In sixth grade, I read Plato’s Republic and had my dad borrow copies of Jonathon Edwards’ sermons from the University Library.

Shortly thereafter, I became my dad’s designated reader.

He’d buy a book, bring it home, present it to me, and inform me that he wanted an executive summary. (This, of course, was after he’d spent dinner times of my entire elementary years attempting to teach me the concept of “summary”–particularly that a summary was shorter than the original work.)

And so I’d read a book and then give Dad the summary. We’d talk about what I’d read, the ideas found within. I’d read a few quotes aloud and he’d ask questions when my summary wasn’t clear.

It was a fantastic teaching strategy–and a way for Dad to read without reading.

The only problem was that since Dad didn’t actually see the book he was “reading”, he sometimes forgot that he’d “read” it. One day, in my later teen years, he brought me home a book, Spurgeon on Prayer and Spiritual Warfare. I congratulated him on his purchase and told him that he now had a copy for himself. I had my own copy–it was one of the first books I’d summarized for him.

After I went away to college, I had other things to do and the habit of reading and discussing my reading with my dad fell by the wayside.

Until one day, I got a yen for the executive summary. I’m not sure how much my summaries enriched my dad’s mind–but I know that it had an indelible impact on me. I learn so much more when I engage the material, when I talk or write about it, when I discuss it with someone else.

So I started writing executive summaries. This time they’re on my blog. And instead of my dad, you are now my unwitting partners in learning.

Maybe Dad learned from my summaries, maybe he didn’t.

Maybe you enjoy my summaries, maybe you don’t.

But I’m gonna keep writing them, because they keep my mind alive.

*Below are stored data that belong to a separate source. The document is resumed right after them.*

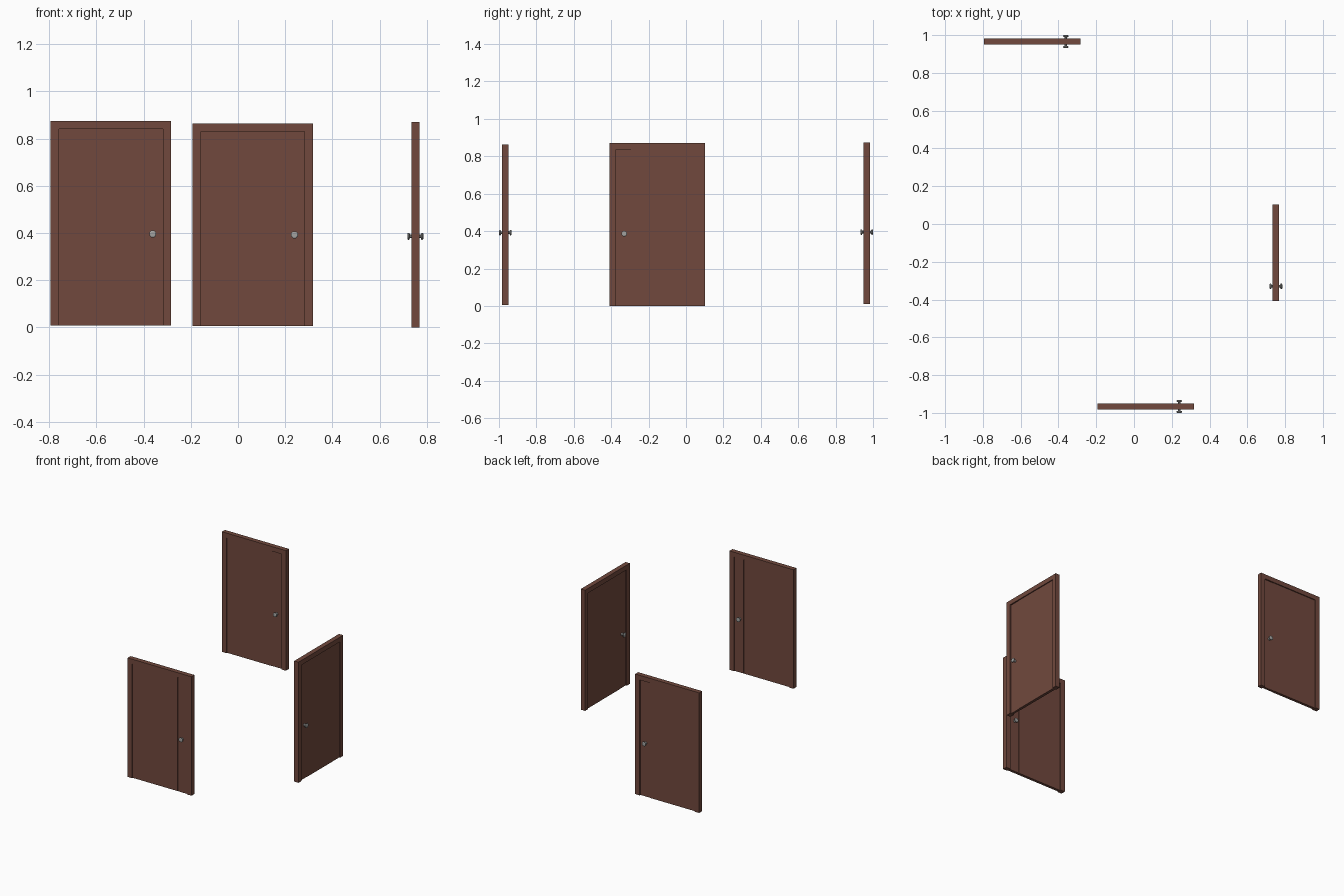
import bpy, math
from mathutils import Matrix

if "Cube" in bpy.data.objects:
    bpy.data.objects.remove(bpy.data.objects["Cube"])


def material(name, colour):
    m = bpy.data.materials.new(name)
    m.diffuse_color = (*colour, 1)
    m.use_nodes = True
    m.node_tree.nodes["Principled BSDF"].inputs["Base Color"].default_value = m.diffuse_color
    return m


WOOD = material("red_brown_wood", (0.165, 0.066, 0.047))
METAL = material("grey_metal", (0.36, 0.36, 0.35))


def mesh_object(name, verts, faces, mat, matrix):
    me = bpy.data.meshes.new(name)
    me.from_pydata(verts, [], faces)
    me.transform(matrix)
    me.materials.append(mat)
    ob = bpy.data.objects.new(name, me)
    bpy.context.collection.objects.link(ob)
    return ob


def prism(name, outline, half, mat, matrix):
    """Extrude an x-z outline (counter-clockwise from the front) through y."""
    n = len(outline)
    verts = [(x, -half, z) for x, z in outline] + [(x, half, z) for x, z in outline]
    faces = [tuple(range(n)), tuple(reversed(range(n, 2 * n)))]
    faces += [(i, i + n, (i + 1) % n + n, (i + 1) % n) for i in range(n)]
    return mesh_object(name, verts, faces, mat, matrix)


def board(name, x0, x1, z1, half, mat, matrix):
    return prism(name, [(x0, 0), (x1, 0), (x1, z1), (x0, z1)], half, mat, matrix)


def knobs(name, x, z, matrix):
    """Lathe one eight-sided double knob passing through the door."""
    half = [(0.010, 0.010), (0.022, 0.007), (0.026, 0.016), (0.031, 0.016), (0.034, 0.011)]
    profile = [(-y, r) for y, r in reversed(half)] + half
    n = 8
    verts = [(x + r * math.cos((k + .5) * math.tau / n), y,
              z + r * math.sin((k + .5) * math.tau / n))
             for y, r in profile for k in range(n)]
    faces = [(a * n + k, (a + 1) * n + k, (a + 1) * n + (k + 1) % n, a * n + (k + 1) % n)
             for a in range(len(profile) - 1) for k in range(n)]
    last = (len(profile) - 1) * n
    faces += [tuple(range(n)), tuple(reversed(range(last, last + n)))]
    mesh_object(name, verts, faces, METAL, matrix)


def door(tag, loc, turn, height, gap, strip_half):
    m = Matrix.Translation(loc) @ Matrix.Rotation(turn, 4, 'Z')
    w, inner, top = 0.255, 0.22, height - 0.034
    # Surround: two posts and a head in one piece
    prism(tag + "_door_frame",
          [(-w, 0), (-inner, 0), (-inner, top), (inner, top),
           (inner, 0), (w, 0), (w, height), (-w, height)], 0.017, WOOD, m)
    # Main leaf panel and the lock strip beside it
    board(tag + "_door_panel", -inner, 0.14, top, 0.010, WOOD, m)
    board(tag + "_door_lock_strip", 0.14 + gap, inner, top, strip_half, WOOD, m)
    if gap:
        board(tag + "_door_groove", 0.14, 0.14 + gap, top, 0.008, WOOD, m)
    knobs(tag + "_door_knobs", 0.177, 0.386, m)


door("back", (-0.538, 0.966, 0.009), 0, 0.866, 0, 0.008)
door("front", (0.0625, -0.966, 0.006), 0, 0.858, 0.007, 0.010)
door("right", (0.751, -0.153, 0.0), -math.pi / 2, 0.870, 0, 0.008)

(Some examples of books I’ve written executive summaries of in the past year include The Cross of Christ, Forgotten God, Unveiling Islam, and Why We Love the Church)